“It makes me feel like there is a ton of support out there that we didn’t realize,” she said, adding that it means a lot to her “to know there are people out there who are willing to do this for kids like Olivia.”
She also said the support they have received from family, friends and the community so far has been “overwhelming and awesome.”
Since she and Jake have had to pull the kids from school, and both parents work full time (Megan is the Southeast Region Manager for the Utah State Parks), she said family members have come from out of town to help. She said asking for help was something they’d never had to do before and “a really big hurdle, but it’s made things easier.”

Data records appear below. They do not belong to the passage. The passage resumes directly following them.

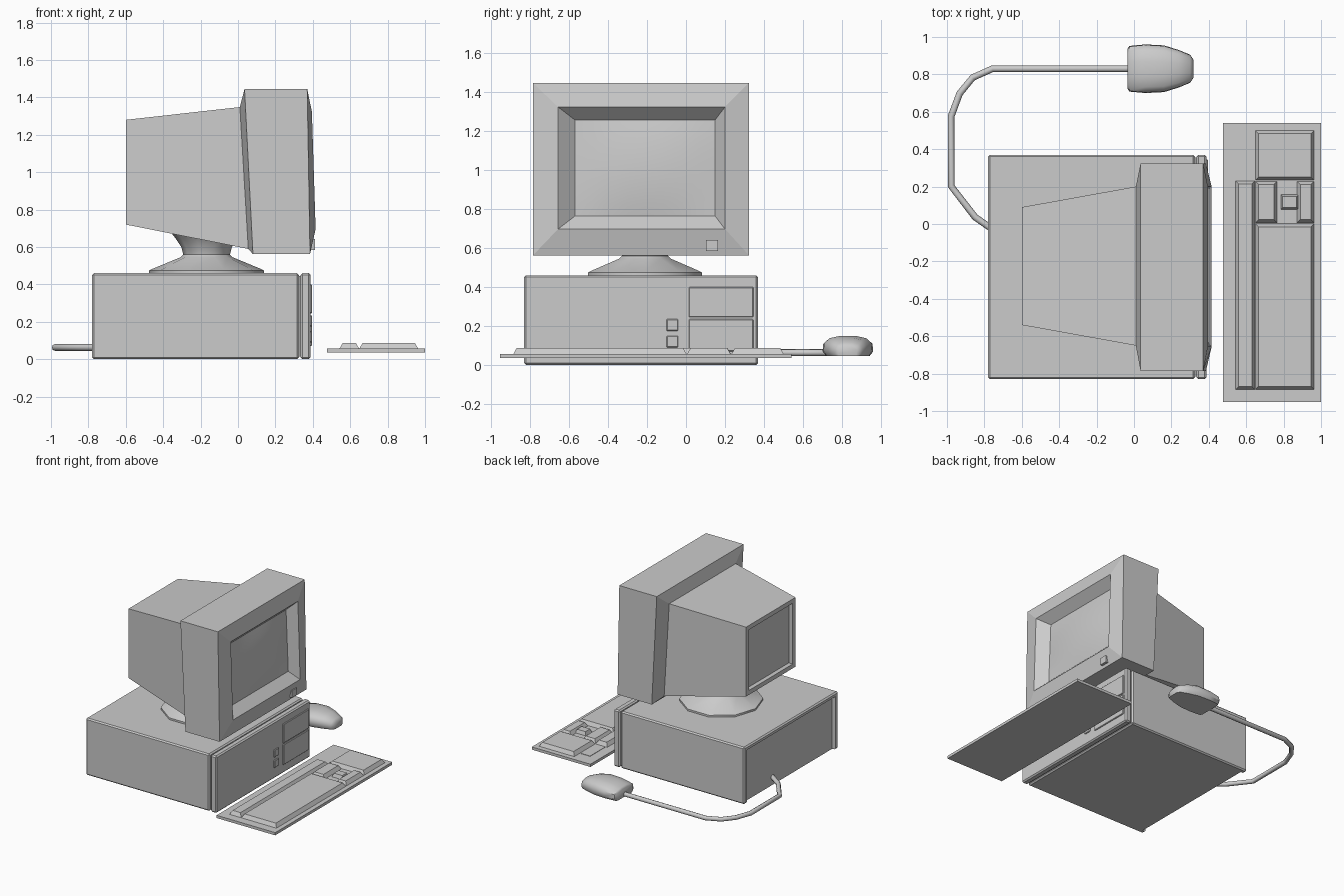
import bpy, bmesh
from math import sin, cos, pi, radians

if "Cube" in bpy.data.objects:
    bpy.data.objects.remove(bpy.data.objects["Cube"])


def finish(name, bm, smooth=None):
    bmesh.ops.recalc_face_normals(bm, faces=bm.faces)
    me = bpy.data.meshes.new(name)
    bm.to_mesh(me)
    bm.free()
    ob = bpy.data.objects.new(name, me)
    bpy.context.collection.objects.link(ob)
    if smooth:
        bpy.ops.object.select_all(action='DESELECT')
        ob.select_set(True)
        bpy.context.view_layer.objects.active = ob
        bpy.ops.object.shade_smooth_by_angle(angle=radians(smooth))
    return ob


def loft(name, rings, smooth=None, cap_end=True):
    """Skin a list of equal-length point rings."""
    bm = bmesh.new()
    vs = [[bm.verts.new(p) for p in r] for r in rings]
    n = len(rings[0])
    for a, b in zip(vs, vs[1:]):
        for i in range(n):
            j = (i + 1) % n
            bm.faces.new((a[i], a[j], b[j], b[i]))
    bm.faces.new(vs[0])
    if cap_end:
        bm.faces.new(vs[-1])
    return finish(name, bm, smooth)


def box(name, x0, x1, y0, y1, z0, z1, bevel=0):
    bm = bmesh.new()
    bmesh.ops.create_cube(bm, size=1)
    for v in bm.verts:
        v.co = [(a + b) / 2 + c * (b - a)
                for a, b, c in zip((x0, y0, z0), (x1, y1, z1), v.co)]
    if bevel:
        bmesh.ops.bevel(bm, geom=bm.edges[:], offset=bevel, segments=1, affect='EDGES')
    return finish(name, bm)


# System case with recessed back
case = box("case_body", -.78, .325, -.83, .37, 0, .46, .01)
cutter = box("case_back_cutter", -.9, -.75, -.795, .335, -.1, .43)
cutter.hide_render = True
cutter.hide_viewport = True
mod = case.modifiers.new("back_recess", 'BOOLEAN')
mod.object = cutter
mod.solver = 'EXACT'
box("case_neck", .31, .35, -.815, .355, .015, .445)

# Front bezel, drive bays and buttons
box("case_front_bezel", .335, .388, -.83, .37, 0, .46, .01)
box("upper_drive_bay", .37, .396, .015, .345, .245, .40, .004)
box("lower_drive_bay", .37, .396, .015, .345, .07, .235, .004)
for i, z in enumerate((.09, .175)):
    box(f"case_button_{i + 1}", .37, .396, -.10, -.04, z, z + .06, .004)

# Pedestal, ten-sided revolve
profile = [(.307, .455), (.307, .475), (.29, .483), (.14, .545), (.125, .56),
           (.135, .60), (.165, .645), (.2, .69)]
loft("monitor_pedestal",
     [[(-.168 + r * cos(i * pi / 5), -.21 + r * sin(i * pi / 5), z) for i in range(10)]
      for r, z in profile], 40)


# Monitor shell: rectangles skinned from the rear recess to the screen edge
def rect(xt, xb, y0, y1, z0, z1):
    return [(xb, y0, z0), (xb, y1, z0), (xt, y1, z1), (xt, y0, z1)]


loft("monitor_shell", [
    rect(-.565, -.565, -.505, .055, .755, 1.245),
    rect(-.6, -.6, -.505, .055, .755, 1.245),
    rect(-.6, -.6, -.54, .09, .72, 1.28),
    rect(.01, .055, -.65, .2, .59, 1.348),
    rect(.035, .08, -.785, .323, .562, 1.446),
    rect(.37, .385, -.785, .323, .562, 1.446),
    rect(.395, .415, -.656, .2, .697, 1.323),
    rect(.325, .345, -.569, .149, .764, 1.256)], cap_end=False)

# Slightly domed screen
bm = bmesh.new()
bmesh.ops.create_grid(bm, x_segments=8, y_segments=8, size=1)
for v in bm.verts:
    u, w = v.co.x, v.co.y
    v.co = (.335 - .01 * w + .025 * (1 - u * u) * (1 - w * w),
            -.21 + .359 * u, 1.01 + .246 * w)
screen = finish("screen", bm, 60)
if screen.data.polygons[0].normal.x < 0:
    screen.data.flip_normals()
box("power_button", .38, .411, .103, .165, .585, .642)

# Keyboard
box("keyboard_base", .476, 1, -.953, .54, .035, .057)


def keys(name, x0, x1, y0, y1, top=.087, inset=.017):
    def ring(d, z):
        return [(x0 + d, y0 + d, z), (x1 - d, y0 + d, z),
                (x1 - d, y1 - d, z), (x0 + d, y1 - d, z)]
    loft(name, [ring(0, .05), ring(0, .057), ring(inset, top)])


keys("function_keys", .543, .647, -.885, .23)
keys("main_keys", .649, .963, -.885, .002)
keys("number_keys", .649, .963, .234, .5)
keys("navigation_keys", .649, .765, .006, .228)
keys("arrow_key_row", .872, .963, .006, .228)
keys("arrow_key_up", .785, .88, .078, .158, .085, .01)
box("indicator_panel", .556, .636, .24, .43, .05, .06)

# Mouse: rounded sections along x (x, half width, top height)
sections = [(-.036, .105, .115), (-.025, .122, .128), (.06, .13, .144), (.16, .125, .15),
            (.24, .1, .138), (.3, .075, .115), (.317, .05, .095)]
outline = [(-.85, 0), (-1, .25), (-.97, .65), (-.75, .88), (-.3, 1),
           (.3, 1), (.75, .88), (.97, .65), (1, .25), (.85, 0)]
loft("mouse", [[(x, .83 + u * w, .045 + v * (t - .045)) for u, v in outline]
               for x, w, t in sections], 45)

# Mouse cable
path = [(-.02, .83), (-.757, .83), (-.862, .783), (-.932, .698), (-.978, .575),
        (-.978, .203), (-.85, .037), (-.74, -.04)]
cu = bpy.data.curves.new("mouse_cable", 'CURVE')
cu.dimensions = '3D'
cu.bevel_depth = .018
cu.bevel_resolution = 2
cu.use_fill_caps = True
sp = cu.splines.new('POLY')
sp.points.add(len(path) - 1)
for p, (x, y) in zip(sp.points, path):
    p.co = (x, y, .063, 1)
bpy.context.collection.objects.link(bpy.data.objects.new("mouse_cable", cu))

Jake added that one of the most important things people can do besides donating money is to donate blood.
“I’ve been amazed how much blood Olivia has needed through this process, and she is one of thousands,” he said.
Jake said he hopes people in the community will turn out for the upcoming blood drive in Moab.
The St. Mary’s blood drive is happening at Moab Regional Hospital on Friday, May 3, from 9 a.m. to 1 p.m.
During her interview with the Moab Sun News, Olivia took some time away from snuggling with her parents to share her Littlest Pet Shop toys.
She remarked, “The hospital is not fun,” then added that, “the Salt Lake one is a teeny bit fun, because they have toys.”
Megan said she is following her daughter’s example during this challenging time.
“Focus on today,” she said. “That’s how Olivia does it.”
“If I could have a wish, there would be hundreds of riders in Moab.”
Moab man rides for Team Olivia in the Great Cycle Challenge USA
What: Great Cycle Challenge USA, Team Olivia
When: Now through June 30
Where: Online at greatcyclechallenge.com/Riders/KenBallantyne
Cost: By donation
Info: Contact Ken Ballantyne at 435-260-1896
What: St. Mary’s Blood Drive at Moab Regional Hospital
When: Friday, May 3, from 9 a.m. to 1 p.m.
Where: 450 Williams Way
Info: Contact Moab Regional Hospital at 435-719-3500